-- Exercise prompt --
Write out, unchanged, the lines from the one holding "WIDTH, DEPTH = 2.0, 0.4" to the close of the listing. Both the first and last lines belong in it.

-----

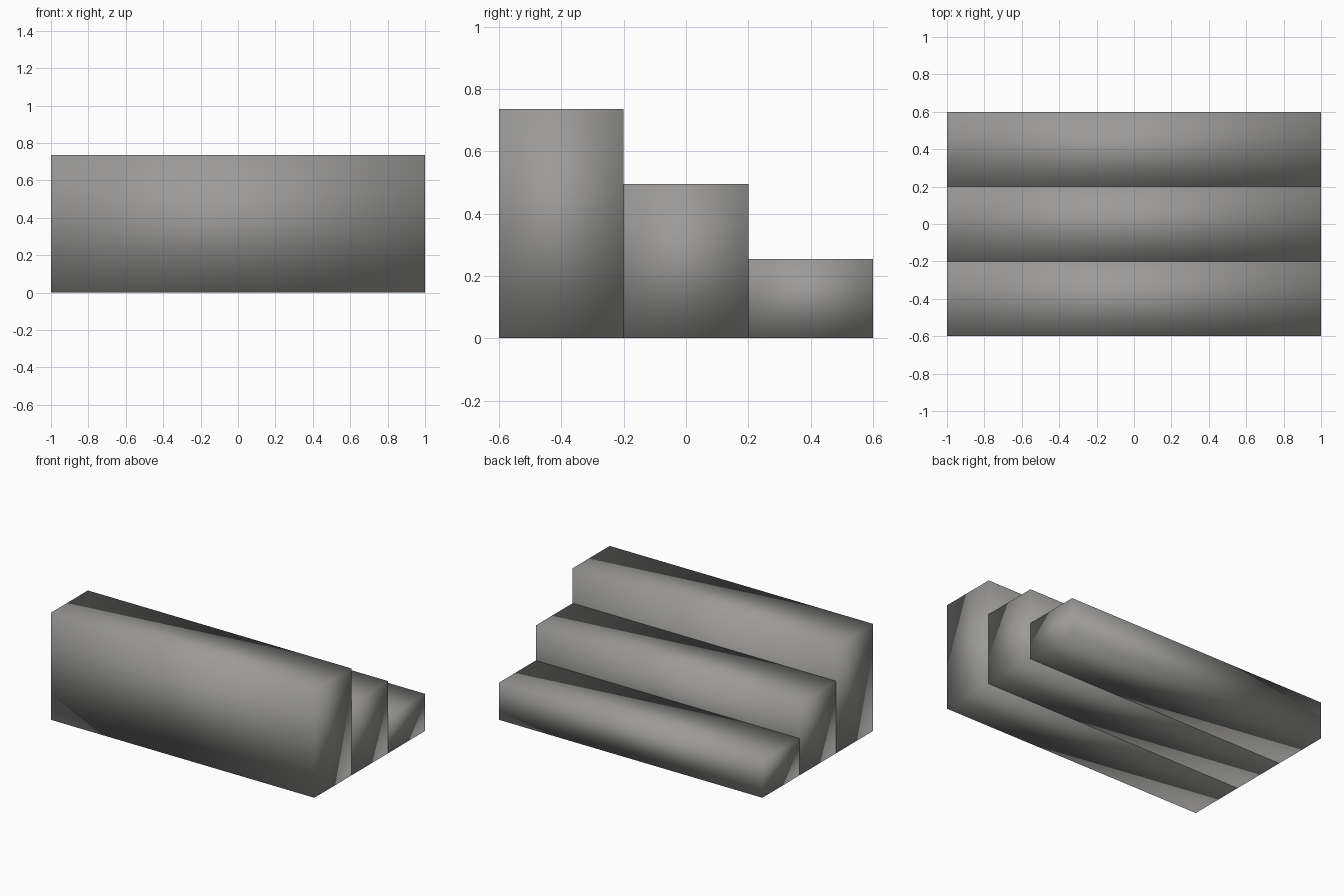
import bpy

cube = bpy.data.objects.get("Cube")
if cube:
    bpy.data.objects.remove(cube, do_unlink=True)

# Single warm grey stone colour
COLOUR = (0.33, 0.325, 0.315, 1.0)
stone = bpy.data.materials.new("warm_grey_stone")
stone.use_nodes = True
stone.diffuse_color = COLOUR
stone.node_tree.nodes["Principled BSDF"].inputs["Base Color"].default_value = COLOUR

WIDTH, DEPTH = 2.0, 0.4


def add_step(name, y, height):
    """Smooth-shaded block standing on the ground."""
    bpy.ops.mesh.primitive_cube_add(size=1, location=(0, y, height / 2))
    step = bpy.context.object
    step.name = name
    step.scale = (WIDTH, DEPTH, height)
    bpy.ops.object.transform_apply(location=False, rotation=False, scale=True)
    step.data.materials.append(stone)
    bpy.ops.object.shade_smooth()


# Steps descend from the front to the back
for i, name in enumerate(("tall_step", "middle_step", "low_step")):
    add_step(name, (i - 1) * DEPTH, 0.735 - 0.24 * i)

-----

-- Answer to the exercise --
WIDTH, DEPTH = 2.0, 0.4


def add_step(name, y, height):
    """Smooth-shaded block standing on the ground."""
    bpy.ops.mesh.primitive_cube_add(size=1, location=(0, y, height / 2))
    step = bpy.context.object
    step.name = name
    step.scale = (WIDTH, DEPTH, height)
    bpy.ops.object.transform_apply(location=False, rotation=False, scale=True)
    step.data.materials.append(stone)
    bpy.ops.object.shade_smooth()


# Steps descend from the front to the back
for i, name in enumerate(("tall_step", "middle_step", "low_step")):
    add_step(name, (i - 1) * DEPTH, 0.735 - 0.24 * i)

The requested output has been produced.